Make sure that it’s possible to achieve the goals you set. If you set a goal that you have no hope of achieving, you will only demoralize yourself and erode your confidence.

However, resist the urge to set goals that are too easy. Accomplishing a goal that you didn’t have to work hard for can be anticlimactic at best, and can also make you fear setting future goals that carry a risk of non-achievement. By setting realistic yet challenging goals, you hit the balance you need. These are the types of goals that require you to “raise the bar” and they bring the greatest personal satisfaction.

Set Relevant Goals

Goals should be relevant to the direction you want your life and career to take. By keeping goals aligned with this, you’ll develop the focus you need to get ahead and do what you want. Set widely scattered and inconsistent goals, and you’ll fritter your time – and your life – away.

Set Time-Bound Goals

You goals must have a deadline. Again, this means that you know when you can celebrate success. When you are working on a deadline, your sense of urgency increases and achievement will come that much quicker.

Set Goals in Writing

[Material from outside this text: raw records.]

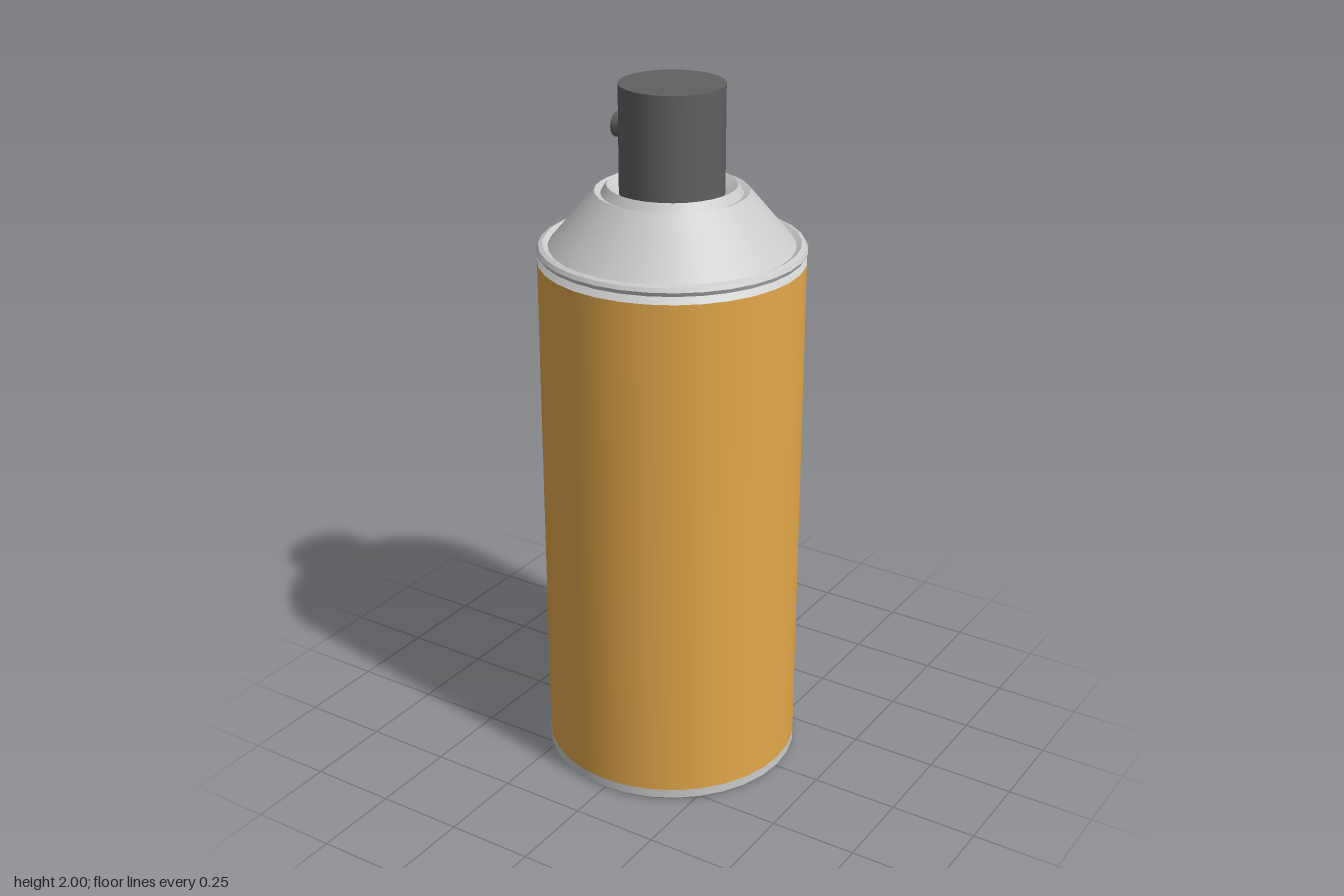
import * as THREE from 'three';
import { mergeGeometries } from 'three/addons/utils/BufferGeometryUtils.js';

const material = (color) => new THREE.MeshStandardMaterial({ color });

// Revolves a profile with a sharp edge between bands, smooth around the axis.
function revolve(name, profile, mat, sides = 32) {
  const points = profile.map(([r, y]) => new THREE.Vector2(r, y));
  const bands = [];
  for (let i = 0; i < points.length - 1; i++) {
    bands.push(new THREE.LatheGeometry([points[i], points[i + 1]], sides));
  }
  const mesh = new THREE.Mesh(mergeGeometries(bands), mat);
  mesh.name = name;
  return mesh;
}

export function createModel() {
  const model = new THREE.Group();
  model.name = 'sprayCan';
  const metal = material(0xcccccc);
  const paint = material(0xe3a84a);
  const plastic = material(0x606060);

  // Bottom rim with the hollow cone underneath
  model.add(revolve('base', [
    [0, 0.19], [0.345, 0.015], [0.353, 0], [0.362, 0], [0.368, 0.007], [0.368, 0.033],
  ], metal));

  // Painted wall
  model.add(revolve('body', [[0.368, 0.033], [0.368, 1.517]], paint));

  // Neck crease, rolled seam, conical shoulder, groove and raised valve cup
  model.add(revolve('shoulder', [
    [0.368, 1.517], [0.352, 1.535], [0.364, 1.538], [0.37, 1.55], [0.364, 1.561],
    [0.352, 1.566], [0.338, 1.558], [0.21, 1.71], [0.193, 1.703],
    [0.177, 1.727], [0.14, 1.70],
  ], metal));

  // Push button
  model.add(revolve('button', [
    [0, 1.695], [0.143, 1.695], [0.143, 2], [0, 2],
  ], plastic));

  // Hollow nozzle on the button's right side
  const nozzle = revolve('nozzle', [
    [0.035, 0], [0.035, 0.06], [0.021, 0.06], [0.021, 0.03], [0, 0.03],
  ], plastic, 16);
  nozzle.rotation.z = Math.PI / 2;
  nozzle.position.set(-0.115, 1.865, 0);
  model.add(nozzle);

  return model;
}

The physical act of writing down a goal makes it real and tangible. You have no excuse for forgetting about it. As you write, use the word “will” instead of “would like to” or “might.” For example, “I will reduce my operating expenses by 10 percent this year,” not “I would like to reduce my operating expenses by 10 percent this year.” The first goal statement has power and you can “see” yourself reducing expenses, the second lacks passion and gives you an excuse if you get sidetracked.

Tip 1:

Frame your goal statement positively. If you want to improve your retention rates say, “I will hold on to all existing employees for the next quarter” rather than “I will reduce employee turnover.” The first one is motivating; the second one still has a get-out clause “allowing” you to succeed even if some employees leave.

Tip 2:

If you use a To-Do List, make yourself a To-Do List template that has your goals at the top of it. If you use an Action Program, then your goals should be at the top of your Project Catalog.

Post your goals in visible places to remind yourself every day of what it is you intend to do. Put them on your walls, desk, computer monitor, bathroom mirror or refrigerator as a constant reminder.

Make an Action Plan

This step is often missed in the process of goal setting. You get so focused on the outcome that you forget to plan all of the steps that are needed along the way. By writing out the individual steps, and then crossing each one off as you complete it, you’ll realize that you are making progress towards your ultimate goal. This is especially important if your goal is big and demanding, or long-term. Read our article on Action Plans for more on how to do this.

Stick With It!

Remember, goal setting is an ongoing activity not just a means to an end. Build in reminders to keep yourself on track, and make regular time-slots available to review your goals. Your end destination may remain quite similar over the long term, but the action plan you set for yourself along the way can change significantly. Make sure the relevance; value, and necessity remain high.

Key Points

Goal setting is much more than simply saying you want something to happen. Unless you clearly define exactly what you want and understand why you want it the first place, your odds of success are considerably reduced. By following the Five Golden Rules of Goal Setting you can set goals with confidence and enjoy the satisfaction that comes along with knowing you achieved what you set out to do.

So, what will you decide to accomplish today?